_EXERCISE INSTRUCTIONS_
For the string "oval", search the entries below and copy every line where it appears.

_EXERCISE INPUTS_
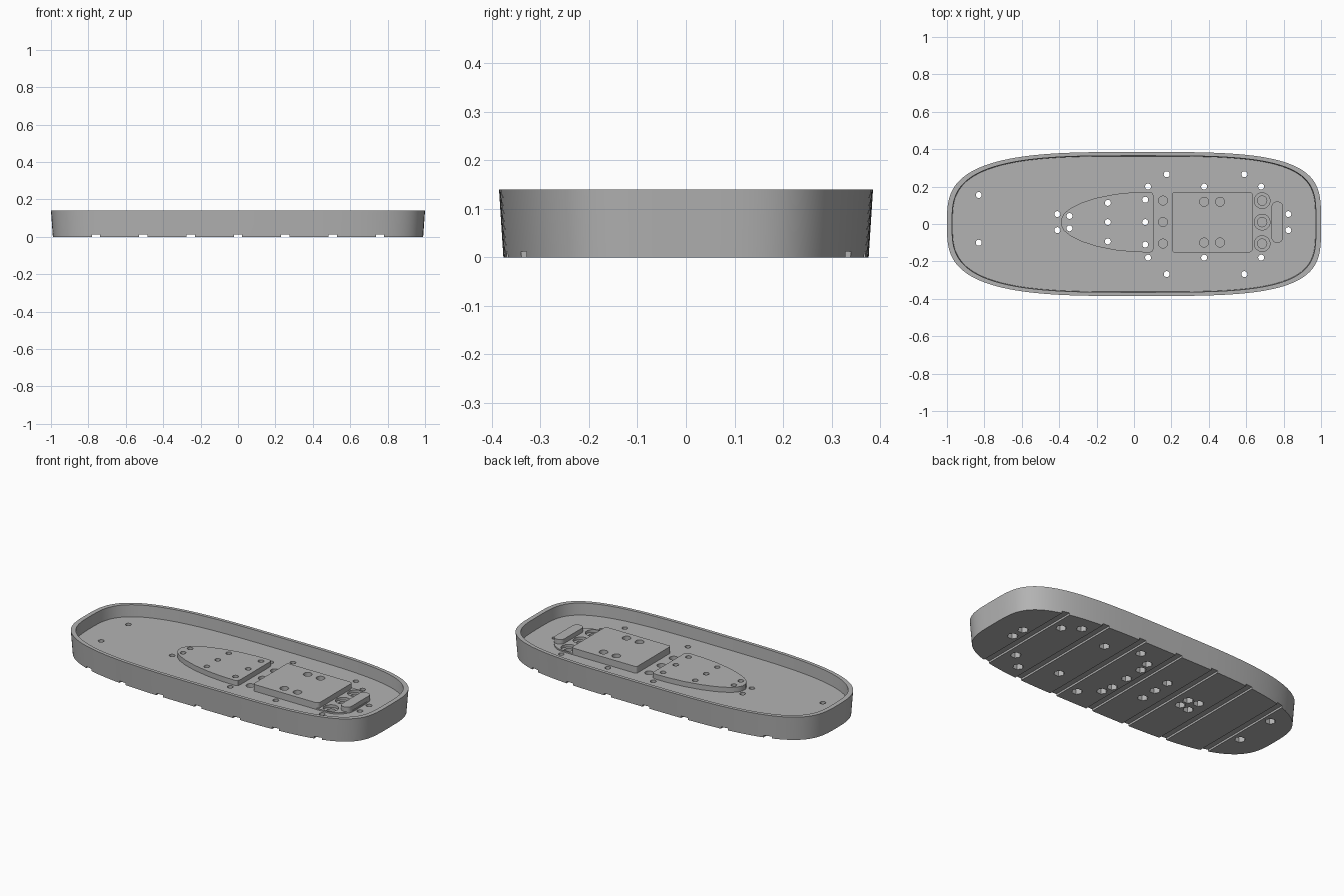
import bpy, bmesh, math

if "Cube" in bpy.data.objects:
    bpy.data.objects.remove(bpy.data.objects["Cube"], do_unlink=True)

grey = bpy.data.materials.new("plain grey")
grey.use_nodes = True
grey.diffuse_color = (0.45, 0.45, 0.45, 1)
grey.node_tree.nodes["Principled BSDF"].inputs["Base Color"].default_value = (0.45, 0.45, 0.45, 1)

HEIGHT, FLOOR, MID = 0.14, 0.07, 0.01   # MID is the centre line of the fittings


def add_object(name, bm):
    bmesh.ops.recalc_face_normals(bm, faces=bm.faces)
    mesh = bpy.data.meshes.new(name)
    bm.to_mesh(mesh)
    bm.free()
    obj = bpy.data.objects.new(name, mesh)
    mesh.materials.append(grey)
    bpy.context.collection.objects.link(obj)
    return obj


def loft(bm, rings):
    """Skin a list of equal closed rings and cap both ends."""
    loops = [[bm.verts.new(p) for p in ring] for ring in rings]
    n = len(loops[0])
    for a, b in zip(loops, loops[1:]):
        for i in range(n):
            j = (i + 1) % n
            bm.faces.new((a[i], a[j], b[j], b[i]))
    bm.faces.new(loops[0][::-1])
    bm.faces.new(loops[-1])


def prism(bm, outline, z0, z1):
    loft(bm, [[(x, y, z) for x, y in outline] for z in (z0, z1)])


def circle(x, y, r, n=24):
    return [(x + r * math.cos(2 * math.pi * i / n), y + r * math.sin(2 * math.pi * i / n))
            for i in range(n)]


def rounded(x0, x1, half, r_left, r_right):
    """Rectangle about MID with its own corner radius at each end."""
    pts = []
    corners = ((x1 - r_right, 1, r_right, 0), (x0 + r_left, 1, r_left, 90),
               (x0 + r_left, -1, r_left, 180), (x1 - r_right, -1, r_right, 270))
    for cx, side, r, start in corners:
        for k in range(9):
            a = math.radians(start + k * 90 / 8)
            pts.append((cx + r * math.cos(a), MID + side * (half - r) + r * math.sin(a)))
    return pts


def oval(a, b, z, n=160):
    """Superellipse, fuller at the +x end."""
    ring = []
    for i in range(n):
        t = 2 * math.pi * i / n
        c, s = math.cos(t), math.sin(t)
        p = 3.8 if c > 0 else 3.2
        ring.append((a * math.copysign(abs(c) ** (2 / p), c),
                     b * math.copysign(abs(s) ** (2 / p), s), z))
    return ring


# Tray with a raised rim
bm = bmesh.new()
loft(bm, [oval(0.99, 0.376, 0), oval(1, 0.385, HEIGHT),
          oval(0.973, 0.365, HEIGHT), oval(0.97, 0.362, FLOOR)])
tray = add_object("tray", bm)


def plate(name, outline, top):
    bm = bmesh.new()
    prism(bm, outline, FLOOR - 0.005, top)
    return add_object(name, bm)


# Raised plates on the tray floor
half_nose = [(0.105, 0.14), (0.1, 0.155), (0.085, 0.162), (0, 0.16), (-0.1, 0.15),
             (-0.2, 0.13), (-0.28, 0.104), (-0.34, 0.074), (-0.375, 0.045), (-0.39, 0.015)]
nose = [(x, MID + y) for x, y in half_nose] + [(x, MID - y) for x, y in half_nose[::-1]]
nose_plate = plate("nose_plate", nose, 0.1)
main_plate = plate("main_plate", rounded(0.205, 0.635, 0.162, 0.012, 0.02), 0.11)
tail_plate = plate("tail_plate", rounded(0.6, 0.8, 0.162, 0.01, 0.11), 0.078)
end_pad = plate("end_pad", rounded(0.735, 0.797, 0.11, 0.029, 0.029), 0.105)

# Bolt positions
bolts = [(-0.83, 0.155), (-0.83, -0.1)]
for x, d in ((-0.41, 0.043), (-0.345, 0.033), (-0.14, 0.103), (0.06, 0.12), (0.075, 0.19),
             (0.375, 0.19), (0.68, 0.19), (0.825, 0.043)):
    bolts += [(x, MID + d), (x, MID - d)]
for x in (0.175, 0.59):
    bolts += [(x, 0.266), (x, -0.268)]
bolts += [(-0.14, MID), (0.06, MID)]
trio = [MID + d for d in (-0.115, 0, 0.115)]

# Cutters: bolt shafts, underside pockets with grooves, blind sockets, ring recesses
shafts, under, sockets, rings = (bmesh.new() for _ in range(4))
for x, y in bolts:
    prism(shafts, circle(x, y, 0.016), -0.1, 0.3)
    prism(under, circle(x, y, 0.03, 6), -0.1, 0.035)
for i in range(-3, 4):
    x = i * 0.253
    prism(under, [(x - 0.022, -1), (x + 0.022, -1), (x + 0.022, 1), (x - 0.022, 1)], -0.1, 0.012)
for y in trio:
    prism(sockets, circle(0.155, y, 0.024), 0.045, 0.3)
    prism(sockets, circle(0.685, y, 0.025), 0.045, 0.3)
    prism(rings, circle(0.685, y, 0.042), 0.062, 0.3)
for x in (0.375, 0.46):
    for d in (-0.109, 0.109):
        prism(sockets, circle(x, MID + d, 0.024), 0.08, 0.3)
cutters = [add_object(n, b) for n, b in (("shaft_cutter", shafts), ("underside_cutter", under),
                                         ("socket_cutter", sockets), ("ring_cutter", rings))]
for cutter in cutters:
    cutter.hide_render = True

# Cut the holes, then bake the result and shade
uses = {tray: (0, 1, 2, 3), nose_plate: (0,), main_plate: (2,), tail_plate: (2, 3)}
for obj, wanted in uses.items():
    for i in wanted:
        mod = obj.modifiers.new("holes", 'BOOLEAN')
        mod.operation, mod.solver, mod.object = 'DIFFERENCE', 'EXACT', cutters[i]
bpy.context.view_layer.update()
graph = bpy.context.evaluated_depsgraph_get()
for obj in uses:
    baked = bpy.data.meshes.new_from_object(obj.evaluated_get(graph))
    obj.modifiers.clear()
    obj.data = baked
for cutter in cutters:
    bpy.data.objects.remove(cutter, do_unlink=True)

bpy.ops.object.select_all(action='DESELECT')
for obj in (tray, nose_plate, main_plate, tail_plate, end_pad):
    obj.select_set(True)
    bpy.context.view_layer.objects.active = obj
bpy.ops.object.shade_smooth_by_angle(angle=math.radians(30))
...
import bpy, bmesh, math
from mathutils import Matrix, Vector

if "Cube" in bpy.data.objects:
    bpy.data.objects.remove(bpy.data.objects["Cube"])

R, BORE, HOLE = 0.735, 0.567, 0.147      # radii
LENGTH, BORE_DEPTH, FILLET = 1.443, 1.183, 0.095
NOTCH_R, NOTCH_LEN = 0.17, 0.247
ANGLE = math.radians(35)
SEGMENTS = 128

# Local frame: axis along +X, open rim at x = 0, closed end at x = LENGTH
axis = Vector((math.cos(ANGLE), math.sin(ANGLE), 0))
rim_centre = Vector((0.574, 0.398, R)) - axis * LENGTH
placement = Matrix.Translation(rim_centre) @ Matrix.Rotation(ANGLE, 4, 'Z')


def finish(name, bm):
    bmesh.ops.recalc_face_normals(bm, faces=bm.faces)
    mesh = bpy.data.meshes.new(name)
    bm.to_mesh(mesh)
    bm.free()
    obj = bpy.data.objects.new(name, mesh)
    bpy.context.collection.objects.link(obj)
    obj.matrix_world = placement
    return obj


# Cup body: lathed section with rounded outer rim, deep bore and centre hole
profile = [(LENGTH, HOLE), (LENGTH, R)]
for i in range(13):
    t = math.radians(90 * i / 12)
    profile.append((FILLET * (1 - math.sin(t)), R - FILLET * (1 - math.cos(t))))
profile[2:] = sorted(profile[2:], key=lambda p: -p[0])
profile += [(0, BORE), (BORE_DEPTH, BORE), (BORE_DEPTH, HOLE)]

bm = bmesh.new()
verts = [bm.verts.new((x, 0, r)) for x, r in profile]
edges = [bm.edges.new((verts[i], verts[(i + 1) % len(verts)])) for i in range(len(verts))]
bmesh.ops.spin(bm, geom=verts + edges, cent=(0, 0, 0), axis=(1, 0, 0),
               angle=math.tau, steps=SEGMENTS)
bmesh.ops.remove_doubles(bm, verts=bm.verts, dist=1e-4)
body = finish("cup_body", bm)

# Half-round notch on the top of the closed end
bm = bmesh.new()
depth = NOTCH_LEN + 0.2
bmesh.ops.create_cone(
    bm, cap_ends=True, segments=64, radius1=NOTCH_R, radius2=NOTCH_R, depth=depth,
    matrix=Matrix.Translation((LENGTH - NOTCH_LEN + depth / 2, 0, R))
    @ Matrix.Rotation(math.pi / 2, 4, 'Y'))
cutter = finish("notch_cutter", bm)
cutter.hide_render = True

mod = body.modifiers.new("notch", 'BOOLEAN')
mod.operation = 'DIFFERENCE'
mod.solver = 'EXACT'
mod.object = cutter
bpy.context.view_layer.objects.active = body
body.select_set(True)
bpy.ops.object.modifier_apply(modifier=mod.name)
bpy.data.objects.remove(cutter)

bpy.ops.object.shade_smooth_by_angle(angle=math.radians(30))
--
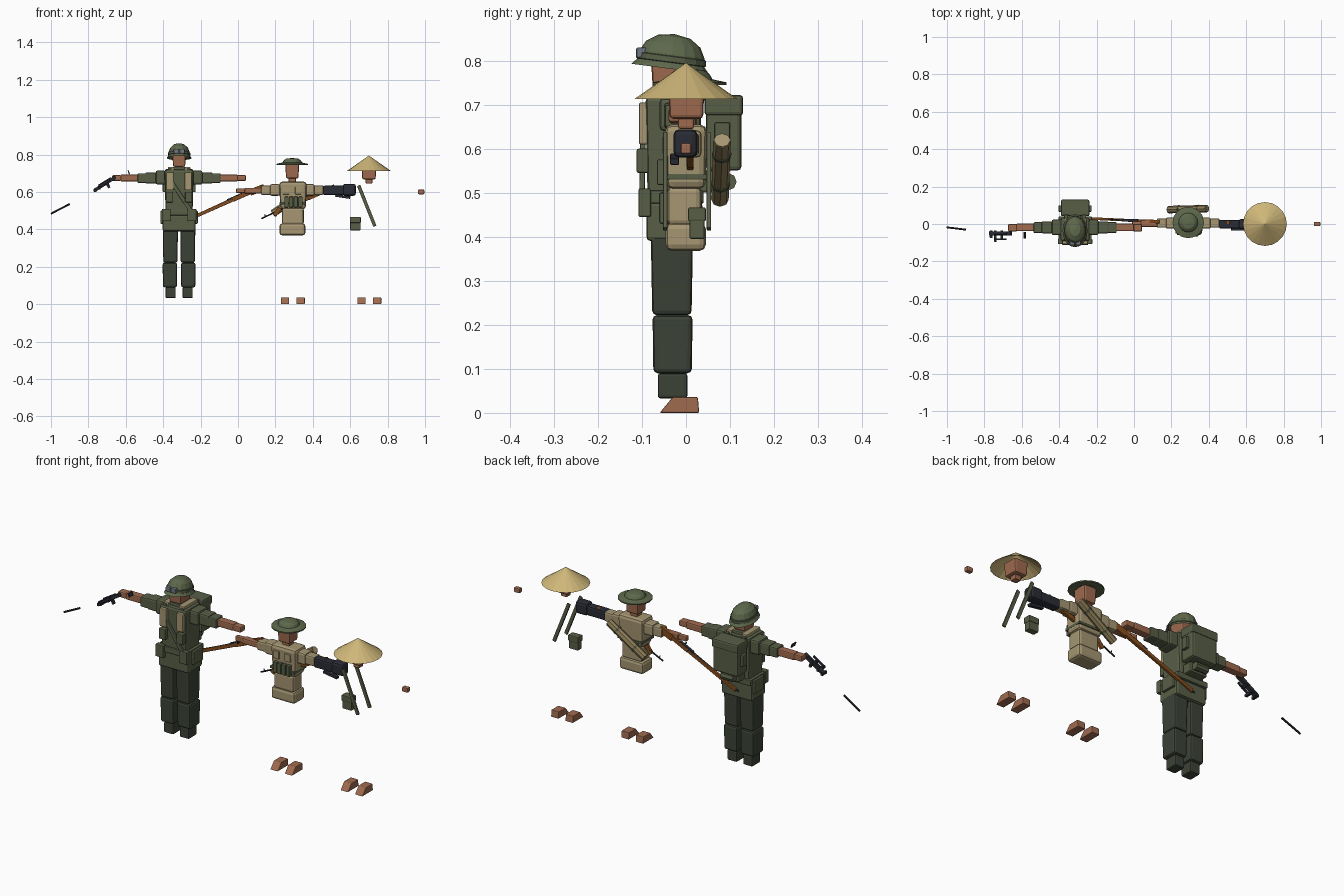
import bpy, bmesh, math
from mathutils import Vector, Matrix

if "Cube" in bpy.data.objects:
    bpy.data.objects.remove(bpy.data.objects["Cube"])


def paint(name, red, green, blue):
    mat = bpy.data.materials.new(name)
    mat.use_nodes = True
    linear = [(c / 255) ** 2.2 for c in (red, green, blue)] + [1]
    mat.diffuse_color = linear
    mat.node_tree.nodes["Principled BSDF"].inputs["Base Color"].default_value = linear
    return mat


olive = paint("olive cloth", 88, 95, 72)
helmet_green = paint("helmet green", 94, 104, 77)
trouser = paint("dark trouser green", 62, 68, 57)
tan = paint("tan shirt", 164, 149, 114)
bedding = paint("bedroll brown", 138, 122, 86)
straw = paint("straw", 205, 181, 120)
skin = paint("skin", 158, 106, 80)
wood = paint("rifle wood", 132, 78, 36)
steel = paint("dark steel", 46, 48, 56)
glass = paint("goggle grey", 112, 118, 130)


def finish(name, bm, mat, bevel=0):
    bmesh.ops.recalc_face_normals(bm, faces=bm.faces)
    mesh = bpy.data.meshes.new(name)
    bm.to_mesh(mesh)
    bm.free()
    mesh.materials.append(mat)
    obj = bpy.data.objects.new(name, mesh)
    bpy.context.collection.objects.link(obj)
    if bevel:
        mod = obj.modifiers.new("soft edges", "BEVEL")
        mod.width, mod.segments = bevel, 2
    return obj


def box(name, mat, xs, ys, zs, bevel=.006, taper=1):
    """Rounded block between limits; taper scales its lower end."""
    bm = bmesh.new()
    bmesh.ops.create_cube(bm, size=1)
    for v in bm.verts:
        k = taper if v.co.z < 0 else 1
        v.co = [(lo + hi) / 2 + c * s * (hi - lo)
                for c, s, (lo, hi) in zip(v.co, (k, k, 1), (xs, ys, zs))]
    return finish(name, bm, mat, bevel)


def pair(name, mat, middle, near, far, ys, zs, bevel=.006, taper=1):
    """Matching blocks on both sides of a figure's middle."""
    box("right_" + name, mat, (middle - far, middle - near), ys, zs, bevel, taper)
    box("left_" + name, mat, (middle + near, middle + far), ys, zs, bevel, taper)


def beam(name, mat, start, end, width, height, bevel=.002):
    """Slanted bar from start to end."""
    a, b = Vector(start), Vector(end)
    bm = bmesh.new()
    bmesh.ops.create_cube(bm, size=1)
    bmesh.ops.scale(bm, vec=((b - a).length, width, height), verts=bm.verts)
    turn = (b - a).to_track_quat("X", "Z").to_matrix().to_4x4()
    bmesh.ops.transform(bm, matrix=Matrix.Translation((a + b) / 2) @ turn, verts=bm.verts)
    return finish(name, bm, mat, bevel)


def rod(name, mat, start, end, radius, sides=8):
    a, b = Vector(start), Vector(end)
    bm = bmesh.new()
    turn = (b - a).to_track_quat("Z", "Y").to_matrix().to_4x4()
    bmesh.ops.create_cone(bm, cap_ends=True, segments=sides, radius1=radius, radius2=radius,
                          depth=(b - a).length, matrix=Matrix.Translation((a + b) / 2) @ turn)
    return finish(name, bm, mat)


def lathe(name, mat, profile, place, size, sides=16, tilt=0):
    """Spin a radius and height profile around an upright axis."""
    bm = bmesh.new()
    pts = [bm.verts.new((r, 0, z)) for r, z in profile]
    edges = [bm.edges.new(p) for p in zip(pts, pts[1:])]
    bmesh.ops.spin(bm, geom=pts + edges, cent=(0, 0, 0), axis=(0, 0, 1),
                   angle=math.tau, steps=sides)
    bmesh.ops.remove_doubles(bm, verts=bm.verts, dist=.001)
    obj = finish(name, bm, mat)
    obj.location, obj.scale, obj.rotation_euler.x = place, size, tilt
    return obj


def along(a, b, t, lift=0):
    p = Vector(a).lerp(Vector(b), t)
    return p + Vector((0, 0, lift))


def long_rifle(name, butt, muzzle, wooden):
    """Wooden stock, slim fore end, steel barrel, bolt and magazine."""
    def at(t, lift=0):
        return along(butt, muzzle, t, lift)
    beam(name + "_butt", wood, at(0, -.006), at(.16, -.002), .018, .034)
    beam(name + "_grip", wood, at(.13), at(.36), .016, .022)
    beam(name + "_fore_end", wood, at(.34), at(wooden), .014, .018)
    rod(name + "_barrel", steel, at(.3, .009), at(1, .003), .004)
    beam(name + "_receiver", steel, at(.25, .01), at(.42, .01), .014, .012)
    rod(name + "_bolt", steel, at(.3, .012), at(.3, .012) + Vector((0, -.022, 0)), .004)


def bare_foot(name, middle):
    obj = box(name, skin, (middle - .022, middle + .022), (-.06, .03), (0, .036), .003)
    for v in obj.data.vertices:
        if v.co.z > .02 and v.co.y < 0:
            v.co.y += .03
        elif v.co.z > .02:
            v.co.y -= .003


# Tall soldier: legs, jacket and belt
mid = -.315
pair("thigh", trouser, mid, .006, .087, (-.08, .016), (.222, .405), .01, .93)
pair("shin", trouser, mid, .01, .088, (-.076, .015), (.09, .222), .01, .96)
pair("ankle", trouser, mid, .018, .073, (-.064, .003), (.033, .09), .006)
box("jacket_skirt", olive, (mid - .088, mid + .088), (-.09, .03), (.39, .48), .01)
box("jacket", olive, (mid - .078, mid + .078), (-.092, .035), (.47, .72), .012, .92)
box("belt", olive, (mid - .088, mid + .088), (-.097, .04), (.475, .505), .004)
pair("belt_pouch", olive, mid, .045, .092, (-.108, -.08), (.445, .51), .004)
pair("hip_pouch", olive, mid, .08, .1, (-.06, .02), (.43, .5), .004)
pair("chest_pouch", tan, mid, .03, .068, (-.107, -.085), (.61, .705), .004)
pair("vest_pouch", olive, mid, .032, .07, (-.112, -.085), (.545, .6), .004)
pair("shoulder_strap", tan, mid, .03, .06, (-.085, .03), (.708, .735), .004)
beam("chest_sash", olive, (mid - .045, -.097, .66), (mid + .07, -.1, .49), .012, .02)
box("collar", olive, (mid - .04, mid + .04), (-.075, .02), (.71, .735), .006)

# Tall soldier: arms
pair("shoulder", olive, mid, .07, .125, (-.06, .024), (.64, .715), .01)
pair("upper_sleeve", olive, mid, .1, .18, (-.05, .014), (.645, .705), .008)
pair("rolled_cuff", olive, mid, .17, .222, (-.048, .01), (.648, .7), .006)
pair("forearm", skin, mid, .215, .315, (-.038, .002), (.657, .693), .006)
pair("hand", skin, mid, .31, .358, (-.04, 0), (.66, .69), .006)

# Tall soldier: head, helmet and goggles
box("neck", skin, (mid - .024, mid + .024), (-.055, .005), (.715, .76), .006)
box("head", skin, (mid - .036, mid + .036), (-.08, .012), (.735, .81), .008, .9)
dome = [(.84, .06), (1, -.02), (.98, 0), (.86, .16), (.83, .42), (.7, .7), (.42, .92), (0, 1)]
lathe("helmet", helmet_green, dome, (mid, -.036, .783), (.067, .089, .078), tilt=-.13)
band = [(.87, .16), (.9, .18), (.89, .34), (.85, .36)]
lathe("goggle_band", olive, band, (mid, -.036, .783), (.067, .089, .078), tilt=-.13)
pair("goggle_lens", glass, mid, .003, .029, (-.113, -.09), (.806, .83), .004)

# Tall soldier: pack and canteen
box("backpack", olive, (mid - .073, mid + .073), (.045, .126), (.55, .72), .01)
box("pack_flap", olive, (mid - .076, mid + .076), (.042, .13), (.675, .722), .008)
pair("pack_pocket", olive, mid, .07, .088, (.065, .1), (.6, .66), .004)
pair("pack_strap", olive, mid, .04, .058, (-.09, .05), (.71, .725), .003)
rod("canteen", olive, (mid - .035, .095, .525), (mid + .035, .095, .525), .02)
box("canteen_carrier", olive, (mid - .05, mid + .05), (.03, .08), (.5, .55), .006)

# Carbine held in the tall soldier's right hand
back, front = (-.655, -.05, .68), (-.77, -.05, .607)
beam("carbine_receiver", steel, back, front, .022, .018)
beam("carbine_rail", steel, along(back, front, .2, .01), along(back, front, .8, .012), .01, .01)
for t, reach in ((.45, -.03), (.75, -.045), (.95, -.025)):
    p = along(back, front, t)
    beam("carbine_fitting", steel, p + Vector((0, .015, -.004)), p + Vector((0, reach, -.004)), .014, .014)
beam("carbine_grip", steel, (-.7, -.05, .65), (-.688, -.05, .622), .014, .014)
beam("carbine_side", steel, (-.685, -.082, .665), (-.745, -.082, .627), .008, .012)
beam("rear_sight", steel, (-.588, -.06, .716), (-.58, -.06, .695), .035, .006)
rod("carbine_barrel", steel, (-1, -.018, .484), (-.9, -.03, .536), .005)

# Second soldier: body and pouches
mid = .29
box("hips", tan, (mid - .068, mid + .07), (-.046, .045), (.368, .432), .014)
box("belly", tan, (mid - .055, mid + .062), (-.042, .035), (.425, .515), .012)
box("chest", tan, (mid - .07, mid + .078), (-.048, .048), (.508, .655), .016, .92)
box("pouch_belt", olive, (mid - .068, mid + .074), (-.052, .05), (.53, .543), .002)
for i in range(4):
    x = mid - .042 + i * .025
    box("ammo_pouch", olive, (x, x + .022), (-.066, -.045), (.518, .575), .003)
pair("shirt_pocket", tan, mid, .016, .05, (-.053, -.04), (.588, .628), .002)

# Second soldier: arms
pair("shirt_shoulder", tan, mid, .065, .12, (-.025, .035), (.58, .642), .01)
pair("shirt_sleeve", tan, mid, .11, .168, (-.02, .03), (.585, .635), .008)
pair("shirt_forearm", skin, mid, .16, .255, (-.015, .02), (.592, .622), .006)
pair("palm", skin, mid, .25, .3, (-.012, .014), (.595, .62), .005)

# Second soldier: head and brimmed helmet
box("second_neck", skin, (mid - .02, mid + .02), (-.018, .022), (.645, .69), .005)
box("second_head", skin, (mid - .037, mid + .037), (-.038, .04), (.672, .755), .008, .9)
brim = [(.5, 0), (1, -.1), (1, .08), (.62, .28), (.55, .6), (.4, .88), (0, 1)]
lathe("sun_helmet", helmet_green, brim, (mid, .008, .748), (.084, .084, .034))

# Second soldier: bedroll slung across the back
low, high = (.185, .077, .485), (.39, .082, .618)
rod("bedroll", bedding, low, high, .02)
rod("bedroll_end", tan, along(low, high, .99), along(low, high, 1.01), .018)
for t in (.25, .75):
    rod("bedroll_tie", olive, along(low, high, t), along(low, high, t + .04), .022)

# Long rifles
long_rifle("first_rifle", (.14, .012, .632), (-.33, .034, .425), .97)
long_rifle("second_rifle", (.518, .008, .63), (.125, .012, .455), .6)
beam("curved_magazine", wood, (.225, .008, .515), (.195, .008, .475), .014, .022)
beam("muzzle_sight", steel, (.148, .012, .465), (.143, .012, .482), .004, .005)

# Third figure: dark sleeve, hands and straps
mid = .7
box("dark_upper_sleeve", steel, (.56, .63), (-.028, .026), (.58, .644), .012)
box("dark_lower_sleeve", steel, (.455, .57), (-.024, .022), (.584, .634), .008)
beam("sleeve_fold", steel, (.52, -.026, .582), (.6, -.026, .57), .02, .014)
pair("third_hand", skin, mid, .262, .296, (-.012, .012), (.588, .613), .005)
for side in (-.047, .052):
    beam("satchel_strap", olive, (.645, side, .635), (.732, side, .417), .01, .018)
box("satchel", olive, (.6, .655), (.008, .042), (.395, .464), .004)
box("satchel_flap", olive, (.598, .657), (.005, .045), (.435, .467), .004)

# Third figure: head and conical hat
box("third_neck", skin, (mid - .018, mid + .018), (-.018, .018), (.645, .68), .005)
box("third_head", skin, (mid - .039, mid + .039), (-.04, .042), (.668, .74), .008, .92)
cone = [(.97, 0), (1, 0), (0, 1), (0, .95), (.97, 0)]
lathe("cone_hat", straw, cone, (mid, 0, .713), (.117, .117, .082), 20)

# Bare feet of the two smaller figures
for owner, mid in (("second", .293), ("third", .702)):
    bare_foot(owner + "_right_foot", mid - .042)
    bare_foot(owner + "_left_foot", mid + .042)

_RESPONSE AREA_
def oval(a, b, z, n=160):
loft(bm, [oval(0.99, 0.376, 0), oval(1, 0.385, HEIGHT),
          oval(0.973, 0.365, HEIGHT), oval(0.97, 0.362, FLOOR)])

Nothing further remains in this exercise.